Newton's Third Law says that every force from object A on object B is accompanied by a force from object B on object A. In fact, a force is a flow of linear momentum, and without these equal and opposite flows, linear momentum is not conserved (as pointed out by my2cts and WarreG).
For simplicity, let's just consider the Sun and Jupiter (which contain much of the mass of the inner solar system). If you swing a yo-yo in a circle on a string, you need to apply a force toward the center of the circle (a centripetal force) on the yo-yo to keep it moving in a circle. If you cut the string that transfers the force, the yo-yo will fly outward in straight line. So the Sun applies the force to keep Jupiter in its nearly circular orbit, rather than flying off in a straight line.
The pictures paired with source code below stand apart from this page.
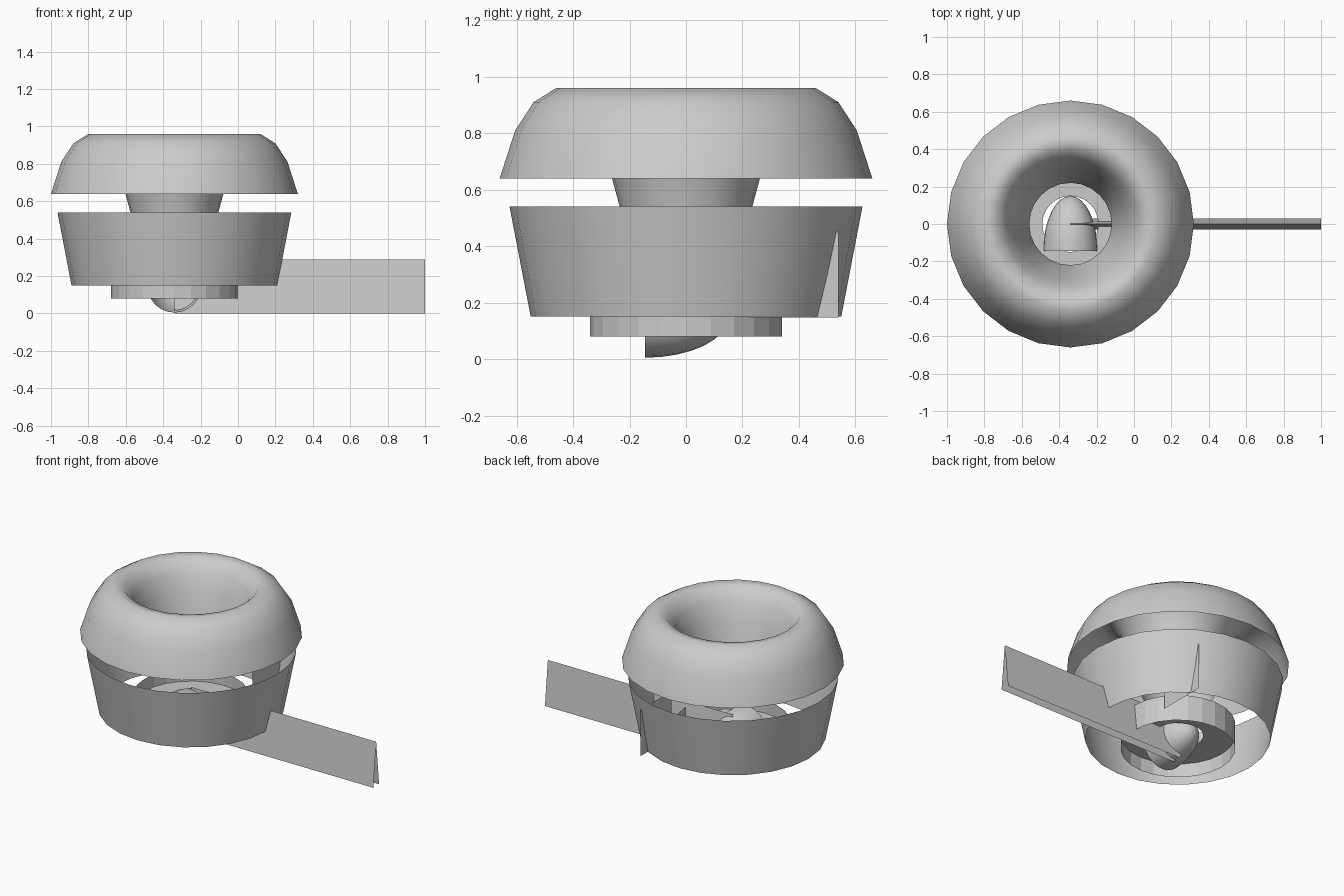
import bpy, bmesh, math

cube = bpy.data.objects.get("Cube")
if cube:
    bpy.data.objects.remove(cube, do_unlink=True)

AXIS = -0.34   # x of the shared centre line
SIDES = 24

grey = bpy.data.materials.new("plain grey")
grey.use_nodes = True
grey.diffuse_color = (0.6, 0.6, 0.6, 1)
grey.node_tree.nodes["Principled BSDF"].inputs["Base Color"].default_value = (0.6, 0.6, 0.6, 1)


def finish(name, bm, smooth=None):
    """Turn a bmesh into a named, coloured object."""
    mesh = bpy.data.meshes.new(name)
    bm.to_mesh(mesh)
    bm.free()
    mesh.materials.append(grey)
    obj = bpy.data.objects.new(name, mesh)
    bpy.context.collection.objects.link(obj)
    if smooth:
        bpy.ops.object.select_all(action='DESELECT')
        obj.select_set(True)
        bpy.context.view_layer.objects.active = obj
        bpy.ops.object.shade_smooth_by_angle(angle=math.radians(smooth))
    return obj


def lathe(name, profile, smooth=None, along_y=False):
    """Spin (radius, height) points into an open shell."""
    bm = bmesh.new()
    rings = []
    for r, h in profile:
        ring = []
        for i in range(SIDES):
            a = math.tau * i / SIDES
            u, v = r * math.cos(a), r * math.sin(a)
            ring.append(bm.verts.new((u, h, -v) if along_y else (u, v, h)))
        rings.append(ring)
    for low, high in zip(rings, rings[1:]):
        for i in range(SIDES):
            j = (i + 1) % SIDES
            bm.faces.new((low[i], low[j], high[j], high[i]))
    bmesh.ops.remove_doubles(bm, verts=bm.verts, dist=1e-5)
    obj = finish(name, bm, smooth)
    obj.location.x = AXIS
    return obj


def sheet(bm, corners):
    bm.faces.new([bm.verts.new(c) for c in corners])


# Domed cap rolling over into the central funnel
lathe("cap_and_funnel", [(0.66, 0.64), (0.605, 0.81), (0.54, 0.91), (0.46, 0.96),
                         (0.40, 0.95), (0.345, 0.88), (0.30, 0.77), (0.262, 0.64),
                         (0.235, 0.54), (0.22, 0.46)], 60)

# Open tapered bowl
lathe("bowl", [(0.55, 0.15), (0.625, 0.54)], 30)

# Collar with a pierced plate inside
lathe("collar", [(0.34, 0.08), (0.34, 0.25)])
lathe("collar_plate", [(0.34, 0.17), (0.15, 0.17)])

# Rounded scoop, open to the front
scoop = []
for k in range(9):
    t = math.pi / 2 * k / 8
    scoop.append((0.145 * math.cos(t), -0.145 + 0.295 * math.sin(t)))
lathe("scoop", scoop, 60, along_y=True).location.z = 0.15

# Long arm folded from two leaning sheets
bm = bmesh.new()
for y in (-0.03, 0.03):
    sheet(bm, [(AXIS, y, 0), (1, y, 0), (1, 0, 0.29), (AXIS, 0, 0.29)])
bmesh.ops.remove_doubles(bm, verts=bm.verts, dist=1e-5)
finish("arm", bm)

# Upright vane poking through the bowl wall
bm = bmesh.new()
sheet(bm, [(-0.05, 0.22, 0.148), (-0.05, 0.54, 0.148), (-0.05, 0.54, 0.45), (-0.05, 0.22, 0.45)])
finish("vane", bm)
Jupiter likewise applies an opposite force on the Sun. However, the Sun is much more massive than Jupiter, so it accelerates very little in comparison (acceleration = force/mass). The Sun orbits in a little circle around the center of mass of the solar system, while Jupiter also orbits this center of mass. This video should give you the idea.
So one way to answer your question is just to say that momentum isn't conserved if you have unmatched forces (you violate Newton's Third Law). Another answer is that momentum is conserved, you just need to consider the momentum of the central object. As the Sun pulls on Jupiter and changes Jupiter's momentum, Jupiter pulls back on the Sun and changes the Sun's momentum. In the center of mass reference frame, the momentum of the Sun always exactly cancels the momentum of Jupiter. Jupiter makes a big circle with a big velocity and the Sun makes a little circle with a small velocity. As the Sun becomes more and more massive compared to Jupiter, the Sun's circle gets smaller and smaller (and has a smaller and smaller velocity), until it's barely noticeable. That's the situation you are describing.
On the other hand, if the two objects have more similar mass, the motion of the mass closer to the center becomes more obvious. Here is a video of Pluto and Charon orbiting their center of mass, presumably to scale.
For objects of equal mass, the equal and opposite linear momenta should be clear. I've made a little image in Inkscape for two equal mass objects showing the momentum and forces for equal mass objects in circular orbits about their center of mass: